If the abuser is female, there seems to be a grieving process society goes through that is not even considered for male abusers. First, there is denial. “It’s just his account”, and “we don’t really know what happened” are often invoked.
Then there is anger. “Look at the numbers, men are always beating women” While this is definitely true, not condemning or rebuking female abusers as we do males sends a confusing message on equality.
Then there is bargaining. Can’t we just excuse the female abuser’s coworkers, boss and employer for not addressing the incident in any significant manner?
Next, is depression. What will be lost by highlighting this ugly event amongst a great and euphoric moment for our country and for women? My guess is nothing and the march towards equality for all continues forward (which is even a greater reason to do it if we are looking at advancing a cause that does see more women as victims), but I do hope we strive to hold all people accountable for their words and actions.
Finally, there is acceptance. It happened, but I never heard about it or I still cheered for them. Thus, we have our double standard meaning it’s clear we still have a lot to do in this area.
I think Bill Cosby has made a lot of men review their sexual histories. People are probably finding out they are mild sexual assaulters or rapists. Consent is tricky, but here’s my rule. If I don’t hear “yes”, “put it in”, or “fuck me”, then it’s a no go. Consent does not mean “she didn’t say no,” and it’s not something you have to guess at nor only have a part of it. Either you have consent or you don’t. If you’re not sure, then that means you don’t and shouldn’t proceed under such circumstances. Additionally, rape and sexual assault are not confined to children, dark alleys nor complete strangers. Rape and sexual assault can look like Dr. Huxtable giving you something that will make yo feel better oyu feel better.

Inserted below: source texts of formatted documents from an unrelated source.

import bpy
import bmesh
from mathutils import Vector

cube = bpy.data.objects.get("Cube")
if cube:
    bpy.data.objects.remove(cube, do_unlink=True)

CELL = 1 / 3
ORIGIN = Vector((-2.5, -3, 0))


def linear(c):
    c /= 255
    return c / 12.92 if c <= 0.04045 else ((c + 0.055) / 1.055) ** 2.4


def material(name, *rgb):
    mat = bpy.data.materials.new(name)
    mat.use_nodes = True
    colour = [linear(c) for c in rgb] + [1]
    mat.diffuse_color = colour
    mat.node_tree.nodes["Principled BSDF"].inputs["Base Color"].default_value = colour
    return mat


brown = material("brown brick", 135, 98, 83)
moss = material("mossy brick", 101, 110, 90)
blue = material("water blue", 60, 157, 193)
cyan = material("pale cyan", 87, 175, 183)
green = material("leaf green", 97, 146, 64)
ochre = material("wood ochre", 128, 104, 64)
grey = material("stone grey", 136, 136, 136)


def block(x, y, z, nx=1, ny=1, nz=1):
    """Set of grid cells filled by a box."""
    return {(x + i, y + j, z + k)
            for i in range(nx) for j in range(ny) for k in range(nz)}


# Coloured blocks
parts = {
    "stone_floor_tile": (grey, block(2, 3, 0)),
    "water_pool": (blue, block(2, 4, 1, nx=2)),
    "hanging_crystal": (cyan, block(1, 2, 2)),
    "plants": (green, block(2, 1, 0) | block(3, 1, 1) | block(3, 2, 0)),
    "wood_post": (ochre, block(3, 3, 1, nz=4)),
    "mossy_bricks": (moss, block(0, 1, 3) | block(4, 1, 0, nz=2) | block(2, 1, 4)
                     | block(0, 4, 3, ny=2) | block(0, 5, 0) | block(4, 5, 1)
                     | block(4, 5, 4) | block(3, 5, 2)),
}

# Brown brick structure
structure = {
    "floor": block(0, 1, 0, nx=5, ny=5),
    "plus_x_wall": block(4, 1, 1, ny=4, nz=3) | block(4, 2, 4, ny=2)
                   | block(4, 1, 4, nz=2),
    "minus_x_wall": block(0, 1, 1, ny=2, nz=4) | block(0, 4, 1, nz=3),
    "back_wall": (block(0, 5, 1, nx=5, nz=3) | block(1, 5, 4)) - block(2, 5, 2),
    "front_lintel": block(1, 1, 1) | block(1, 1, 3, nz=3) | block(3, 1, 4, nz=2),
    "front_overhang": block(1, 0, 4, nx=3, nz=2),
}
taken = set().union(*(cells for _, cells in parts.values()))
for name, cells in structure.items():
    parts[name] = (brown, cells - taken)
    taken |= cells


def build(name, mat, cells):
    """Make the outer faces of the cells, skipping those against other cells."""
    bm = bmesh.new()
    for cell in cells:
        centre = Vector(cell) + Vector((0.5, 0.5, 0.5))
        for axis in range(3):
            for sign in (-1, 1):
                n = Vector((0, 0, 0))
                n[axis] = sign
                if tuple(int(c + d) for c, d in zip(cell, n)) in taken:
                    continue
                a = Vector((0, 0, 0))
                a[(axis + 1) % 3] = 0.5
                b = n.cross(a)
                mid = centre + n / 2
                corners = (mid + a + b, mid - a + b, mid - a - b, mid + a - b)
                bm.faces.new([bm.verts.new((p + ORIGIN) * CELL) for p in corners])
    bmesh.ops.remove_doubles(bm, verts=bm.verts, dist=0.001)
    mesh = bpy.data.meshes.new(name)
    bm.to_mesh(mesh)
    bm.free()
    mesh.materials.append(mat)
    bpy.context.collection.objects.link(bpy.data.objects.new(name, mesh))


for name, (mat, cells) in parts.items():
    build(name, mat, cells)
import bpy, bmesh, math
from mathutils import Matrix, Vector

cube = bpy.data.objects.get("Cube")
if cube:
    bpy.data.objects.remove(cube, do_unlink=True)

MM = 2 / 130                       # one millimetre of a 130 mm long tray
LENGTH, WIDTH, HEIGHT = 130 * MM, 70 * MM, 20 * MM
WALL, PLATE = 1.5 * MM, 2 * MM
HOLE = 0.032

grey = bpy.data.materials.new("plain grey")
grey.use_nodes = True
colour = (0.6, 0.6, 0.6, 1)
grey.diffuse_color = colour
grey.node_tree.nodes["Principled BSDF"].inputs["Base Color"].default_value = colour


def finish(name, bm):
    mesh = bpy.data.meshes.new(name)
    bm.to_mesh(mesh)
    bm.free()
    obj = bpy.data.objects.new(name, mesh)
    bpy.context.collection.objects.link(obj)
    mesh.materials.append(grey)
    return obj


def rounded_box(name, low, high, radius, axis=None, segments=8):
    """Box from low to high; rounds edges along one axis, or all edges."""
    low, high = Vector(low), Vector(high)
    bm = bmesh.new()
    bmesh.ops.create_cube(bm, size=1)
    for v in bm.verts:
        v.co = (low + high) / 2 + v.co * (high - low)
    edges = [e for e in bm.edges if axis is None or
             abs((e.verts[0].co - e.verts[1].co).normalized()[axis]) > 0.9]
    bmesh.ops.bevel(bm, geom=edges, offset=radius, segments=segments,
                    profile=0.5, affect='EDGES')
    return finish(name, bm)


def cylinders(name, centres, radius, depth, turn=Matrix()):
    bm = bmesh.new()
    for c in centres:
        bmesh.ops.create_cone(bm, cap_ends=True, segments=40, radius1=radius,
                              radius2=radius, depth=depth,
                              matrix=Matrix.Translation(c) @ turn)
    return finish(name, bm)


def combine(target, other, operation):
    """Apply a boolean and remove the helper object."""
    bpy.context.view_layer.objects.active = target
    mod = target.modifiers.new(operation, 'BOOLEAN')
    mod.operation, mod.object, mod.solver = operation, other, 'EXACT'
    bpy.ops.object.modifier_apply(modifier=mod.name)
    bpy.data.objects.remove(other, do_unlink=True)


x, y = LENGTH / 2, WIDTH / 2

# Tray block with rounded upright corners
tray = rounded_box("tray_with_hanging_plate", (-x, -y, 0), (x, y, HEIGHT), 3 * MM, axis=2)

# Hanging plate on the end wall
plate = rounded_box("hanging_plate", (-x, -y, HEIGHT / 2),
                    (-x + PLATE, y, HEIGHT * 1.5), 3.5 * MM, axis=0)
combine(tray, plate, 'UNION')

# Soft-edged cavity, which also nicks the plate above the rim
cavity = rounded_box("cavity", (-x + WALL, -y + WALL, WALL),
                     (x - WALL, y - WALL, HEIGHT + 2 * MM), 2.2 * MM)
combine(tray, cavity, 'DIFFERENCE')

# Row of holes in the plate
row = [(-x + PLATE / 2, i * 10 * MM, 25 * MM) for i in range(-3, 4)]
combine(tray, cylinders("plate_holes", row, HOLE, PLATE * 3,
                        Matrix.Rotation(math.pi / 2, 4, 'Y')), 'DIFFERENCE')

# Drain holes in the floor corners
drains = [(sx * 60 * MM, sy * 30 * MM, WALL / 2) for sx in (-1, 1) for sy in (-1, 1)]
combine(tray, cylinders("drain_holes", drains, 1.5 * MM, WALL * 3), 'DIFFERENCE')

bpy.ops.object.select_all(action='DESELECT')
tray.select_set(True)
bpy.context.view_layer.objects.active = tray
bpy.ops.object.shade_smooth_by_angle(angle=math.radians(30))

In spite of Serena Williams’ dominance, she is still reviled by many and there exists in earnings a great disparity when compared to tennis’ top earner by endorsements, Maria Sharapova. Given the complicated history both women’s tennis and Madison Avenue have with race, it is easy to make that conclusion. While I believe the disparity is rooted in race, there are also issues of sexism with endorsements for females largely being based on prevailing standards of beauty, what those prevailing standards of beauty are, and who gets to determine them.